* Task requirements *
Please find every line of the listing below where "context" occurs and copy it.

---------- The records

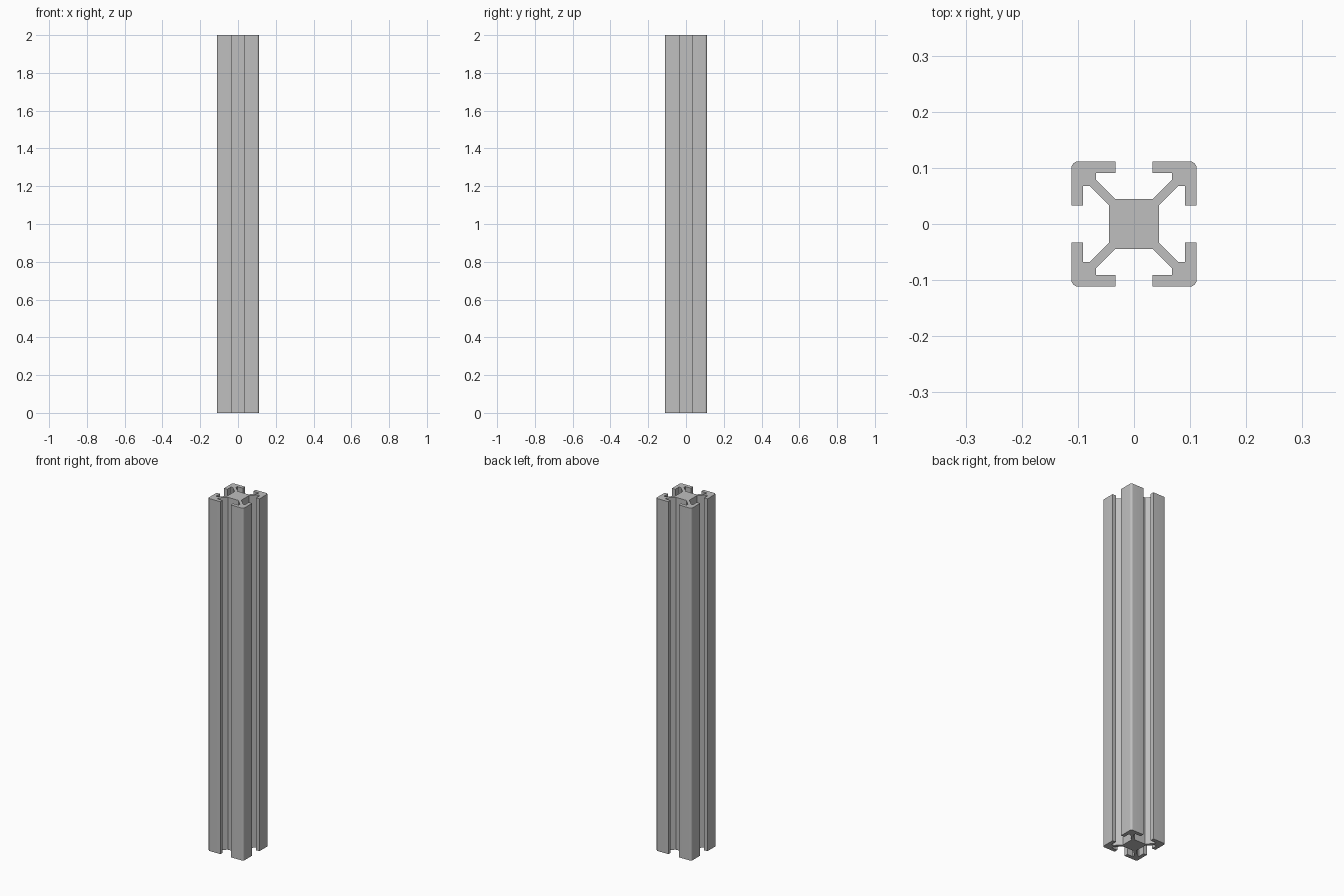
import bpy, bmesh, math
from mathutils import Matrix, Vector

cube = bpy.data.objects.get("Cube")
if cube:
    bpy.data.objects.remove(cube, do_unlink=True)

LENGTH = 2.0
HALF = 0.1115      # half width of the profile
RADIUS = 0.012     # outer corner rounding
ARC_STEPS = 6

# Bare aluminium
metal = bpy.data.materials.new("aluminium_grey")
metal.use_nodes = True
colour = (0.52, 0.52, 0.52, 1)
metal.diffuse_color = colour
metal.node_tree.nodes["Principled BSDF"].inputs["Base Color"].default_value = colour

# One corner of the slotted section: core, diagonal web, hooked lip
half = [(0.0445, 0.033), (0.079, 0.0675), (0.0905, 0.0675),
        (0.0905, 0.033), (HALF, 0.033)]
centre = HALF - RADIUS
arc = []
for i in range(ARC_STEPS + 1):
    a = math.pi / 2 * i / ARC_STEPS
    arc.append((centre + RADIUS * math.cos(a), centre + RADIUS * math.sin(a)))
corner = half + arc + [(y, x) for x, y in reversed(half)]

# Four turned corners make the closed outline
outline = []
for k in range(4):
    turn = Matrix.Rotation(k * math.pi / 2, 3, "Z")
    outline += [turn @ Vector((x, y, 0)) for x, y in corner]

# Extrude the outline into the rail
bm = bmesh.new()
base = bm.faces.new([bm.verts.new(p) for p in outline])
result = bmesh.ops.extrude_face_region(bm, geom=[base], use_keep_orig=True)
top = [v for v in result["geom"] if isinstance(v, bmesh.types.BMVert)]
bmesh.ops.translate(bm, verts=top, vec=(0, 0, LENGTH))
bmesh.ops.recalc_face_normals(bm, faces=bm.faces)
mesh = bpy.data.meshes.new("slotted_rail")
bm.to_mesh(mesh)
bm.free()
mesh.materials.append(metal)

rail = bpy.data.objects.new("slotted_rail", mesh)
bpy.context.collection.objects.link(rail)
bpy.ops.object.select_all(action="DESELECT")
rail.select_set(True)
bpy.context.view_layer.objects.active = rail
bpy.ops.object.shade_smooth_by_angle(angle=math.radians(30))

--------------------
---------- The records

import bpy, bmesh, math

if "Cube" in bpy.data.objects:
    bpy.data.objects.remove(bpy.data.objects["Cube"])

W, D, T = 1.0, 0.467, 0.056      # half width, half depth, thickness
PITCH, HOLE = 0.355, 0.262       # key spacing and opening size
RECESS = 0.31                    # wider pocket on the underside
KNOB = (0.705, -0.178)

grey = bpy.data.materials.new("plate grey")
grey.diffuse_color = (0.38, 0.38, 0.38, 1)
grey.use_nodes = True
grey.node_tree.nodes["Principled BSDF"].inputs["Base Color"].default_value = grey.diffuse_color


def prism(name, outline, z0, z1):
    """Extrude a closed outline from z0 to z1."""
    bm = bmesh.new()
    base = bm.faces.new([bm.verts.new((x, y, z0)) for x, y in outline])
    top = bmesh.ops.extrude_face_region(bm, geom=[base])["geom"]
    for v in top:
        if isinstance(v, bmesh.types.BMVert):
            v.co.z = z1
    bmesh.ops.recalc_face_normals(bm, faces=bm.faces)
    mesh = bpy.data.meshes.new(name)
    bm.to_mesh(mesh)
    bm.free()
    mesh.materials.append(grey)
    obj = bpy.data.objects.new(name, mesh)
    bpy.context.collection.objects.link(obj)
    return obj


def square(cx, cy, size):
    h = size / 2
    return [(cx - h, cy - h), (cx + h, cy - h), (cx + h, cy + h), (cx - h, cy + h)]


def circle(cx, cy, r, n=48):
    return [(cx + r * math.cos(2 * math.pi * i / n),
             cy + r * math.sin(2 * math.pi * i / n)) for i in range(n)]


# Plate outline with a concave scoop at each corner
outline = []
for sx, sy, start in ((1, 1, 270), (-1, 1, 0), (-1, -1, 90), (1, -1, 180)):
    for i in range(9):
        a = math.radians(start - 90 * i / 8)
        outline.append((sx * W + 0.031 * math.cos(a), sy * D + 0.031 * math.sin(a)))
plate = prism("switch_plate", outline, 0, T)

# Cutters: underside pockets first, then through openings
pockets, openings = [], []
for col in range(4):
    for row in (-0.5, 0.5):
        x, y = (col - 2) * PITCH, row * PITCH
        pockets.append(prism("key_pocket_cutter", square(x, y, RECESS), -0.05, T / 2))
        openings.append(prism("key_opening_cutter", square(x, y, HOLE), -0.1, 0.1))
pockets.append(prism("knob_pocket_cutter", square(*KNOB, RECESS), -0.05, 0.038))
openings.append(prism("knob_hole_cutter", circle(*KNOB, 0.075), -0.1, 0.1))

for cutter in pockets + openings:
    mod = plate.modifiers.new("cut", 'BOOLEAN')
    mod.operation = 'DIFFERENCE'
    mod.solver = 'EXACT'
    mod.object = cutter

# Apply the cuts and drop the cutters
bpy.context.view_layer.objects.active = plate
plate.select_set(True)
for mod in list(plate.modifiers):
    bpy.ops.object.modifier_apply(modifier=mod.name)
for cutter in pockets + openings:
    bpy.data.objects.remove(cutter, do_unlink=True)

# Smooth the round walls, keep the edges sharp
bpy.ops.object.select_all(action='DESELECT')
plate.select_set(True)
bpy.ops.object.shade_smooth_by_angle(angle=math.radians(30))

--------------------
---------- The records

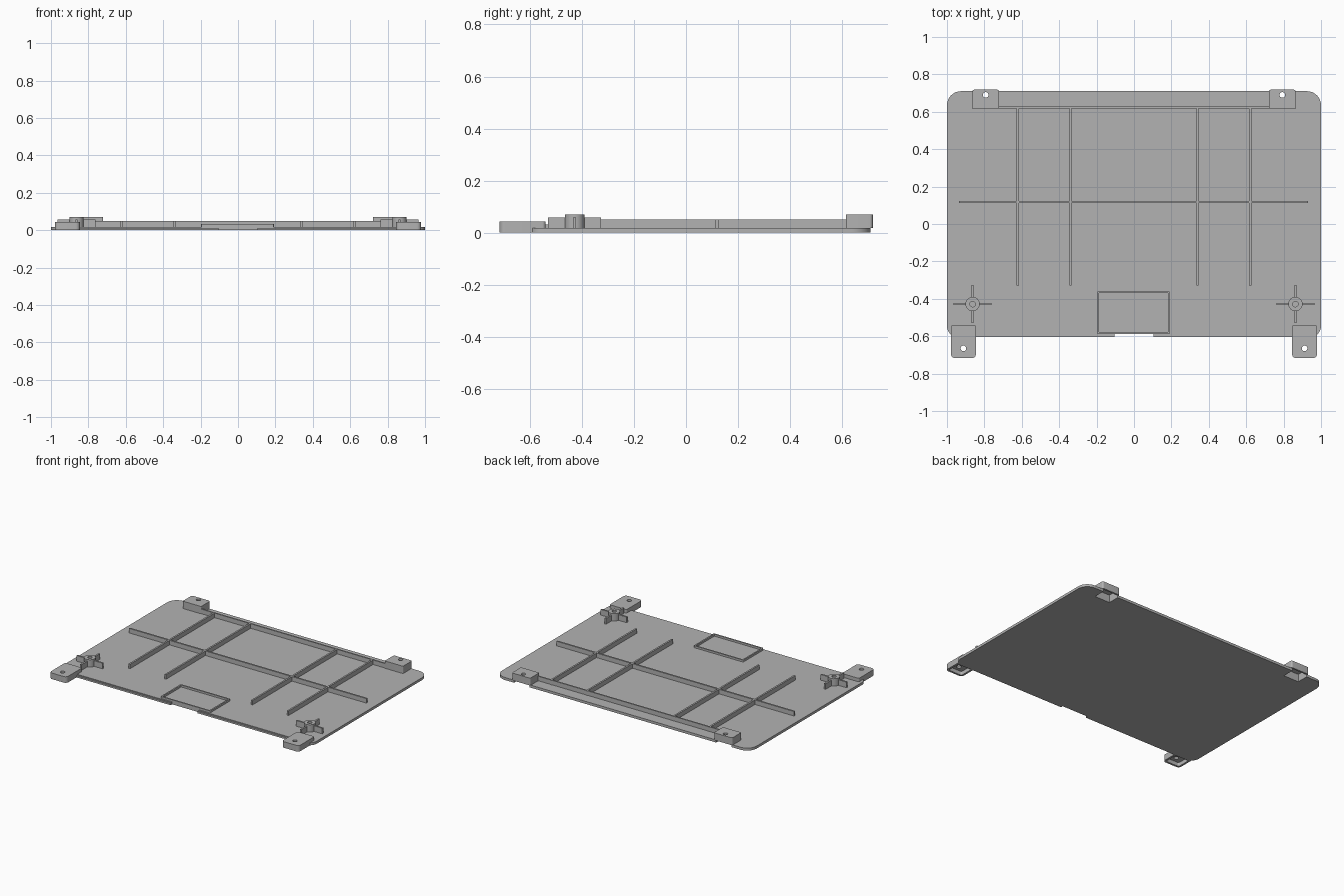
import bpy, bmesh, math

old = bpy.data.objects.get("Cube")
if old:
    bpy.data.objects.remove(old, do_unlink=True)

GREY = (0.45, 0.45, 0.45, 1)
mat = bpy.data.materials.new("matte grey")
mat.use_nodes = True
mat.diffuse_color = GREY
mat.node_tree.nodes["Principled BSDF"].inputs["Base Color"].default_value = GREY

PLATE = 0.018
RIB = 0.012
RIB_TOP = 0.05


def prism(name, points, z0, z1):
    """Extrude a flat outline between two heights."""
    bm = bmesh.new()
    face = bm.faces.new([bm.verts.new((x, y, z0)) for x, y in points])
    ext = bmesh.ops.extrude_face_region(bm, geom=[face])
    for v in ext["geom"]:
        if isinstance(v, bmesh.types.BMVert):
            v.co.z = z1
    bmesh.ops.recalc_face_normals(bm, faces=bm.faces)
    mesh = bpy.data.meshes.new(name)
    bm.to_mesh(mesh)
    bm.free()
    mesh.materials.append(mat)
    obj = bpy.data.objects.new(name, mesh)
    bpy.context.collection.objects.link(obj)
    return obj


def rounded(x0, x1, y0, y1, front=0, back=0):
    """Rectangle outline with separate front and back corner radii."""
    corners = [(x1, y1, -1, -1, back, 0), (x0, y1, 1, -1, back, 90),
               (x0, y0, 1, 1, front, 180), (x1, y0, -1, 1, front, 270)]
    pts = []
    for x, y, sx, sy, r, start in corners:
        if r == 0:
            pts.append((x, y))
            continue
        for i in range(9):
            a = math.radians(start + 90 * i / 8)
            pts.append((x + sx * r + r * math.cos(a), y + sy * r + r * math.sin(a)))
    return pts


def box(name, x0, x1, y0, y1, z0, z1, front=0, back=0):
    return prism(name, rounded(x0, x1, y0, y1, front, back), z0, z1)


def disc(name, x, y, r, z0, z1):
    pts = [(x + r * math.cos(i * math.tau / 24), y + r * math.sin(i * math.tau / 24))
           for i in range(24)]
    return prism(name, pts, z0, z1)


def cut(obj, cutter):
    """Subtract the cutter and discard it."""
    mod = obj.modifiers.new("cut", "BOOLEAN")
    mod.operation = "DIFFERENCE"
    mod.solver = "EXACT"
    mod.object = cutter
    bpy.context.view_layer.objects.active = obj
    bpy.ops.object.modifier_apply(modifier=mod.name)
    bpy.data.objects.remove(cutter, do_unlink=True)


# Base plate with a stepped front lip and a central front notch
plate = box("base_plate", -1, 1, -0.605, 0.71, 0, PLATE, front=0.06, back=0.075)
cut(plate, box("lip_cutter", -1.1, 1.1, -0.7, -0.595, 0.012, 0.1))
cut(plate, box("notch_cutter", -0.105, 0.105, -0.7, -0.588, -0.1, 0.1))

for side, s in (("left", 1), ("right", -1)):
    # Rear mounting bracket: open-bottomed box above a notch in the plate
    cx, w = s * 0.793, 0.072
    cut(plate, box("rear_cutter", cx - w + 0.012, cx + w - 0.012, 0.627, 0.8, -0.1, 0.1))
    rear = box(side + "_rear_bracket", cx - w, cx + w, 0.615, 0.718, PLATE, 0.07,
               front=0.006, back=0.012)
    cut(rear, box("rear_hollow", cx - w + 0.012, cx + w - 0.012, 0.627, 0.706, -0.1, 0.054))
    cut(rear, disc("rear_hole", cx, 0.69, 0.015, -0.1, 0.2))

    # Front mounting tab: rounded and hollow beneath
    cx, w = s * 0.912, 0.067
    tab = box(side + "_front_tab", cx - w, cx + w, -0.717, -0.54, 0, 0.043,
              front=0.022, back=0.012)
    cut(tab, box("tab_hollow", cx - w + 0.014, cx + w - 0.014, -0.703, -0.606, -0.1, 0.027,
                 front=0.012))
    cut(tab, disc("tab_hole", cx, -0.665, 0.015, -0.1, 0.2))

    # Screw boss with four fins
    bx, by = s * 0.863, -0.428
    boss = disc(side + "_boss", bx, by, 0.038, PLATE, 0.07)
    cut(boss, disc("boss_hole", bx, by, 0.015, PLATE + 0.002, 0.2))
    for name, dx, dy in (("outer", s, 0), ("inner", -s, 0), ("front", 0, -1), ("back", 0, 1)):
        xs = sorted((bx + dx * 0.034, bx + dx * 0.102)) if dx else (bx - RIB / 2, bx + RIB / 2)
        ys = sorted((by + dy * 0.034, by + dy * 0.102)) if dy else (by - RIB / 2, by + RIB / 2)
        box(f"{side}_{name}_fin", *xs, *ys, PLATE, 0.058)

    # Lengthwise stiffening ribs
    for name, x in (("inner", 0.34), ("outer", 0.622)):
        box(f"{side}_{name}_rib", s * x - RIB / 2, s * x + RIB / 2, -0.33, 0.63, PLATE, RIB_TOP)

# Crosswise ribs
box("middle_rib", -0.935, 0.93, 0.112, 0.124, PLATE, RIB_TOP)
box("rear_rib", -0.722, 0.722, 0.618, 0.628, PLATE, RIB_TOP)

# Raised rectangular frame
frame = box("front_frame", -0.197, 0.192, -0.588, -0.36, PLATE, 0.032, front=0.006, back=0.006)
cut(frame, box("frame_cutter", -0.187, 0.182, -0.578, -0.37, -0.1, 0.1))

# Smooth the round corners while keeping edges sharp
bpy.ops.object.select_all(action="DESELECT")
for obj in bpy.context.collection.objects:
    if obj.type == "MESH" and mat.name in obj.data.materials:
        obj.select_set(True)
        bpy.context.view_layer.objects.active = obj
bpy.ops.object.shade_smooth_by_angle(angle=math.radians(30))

--------------------

* Answer box *
bpy.context.collection.objects.link(rail)
bpy.context.view_layer.objects.active = rail
    bpy.context.collection.objects.link(obj)
bpy.context.view_layer.objects.active = plate
    bpy.context.collection.objects.link(obj)
    bpy.context.view_layer.objects.active = obj
for obj in bpy.context.collection.objects:
        bpy.context.view_layer.objects.active = obj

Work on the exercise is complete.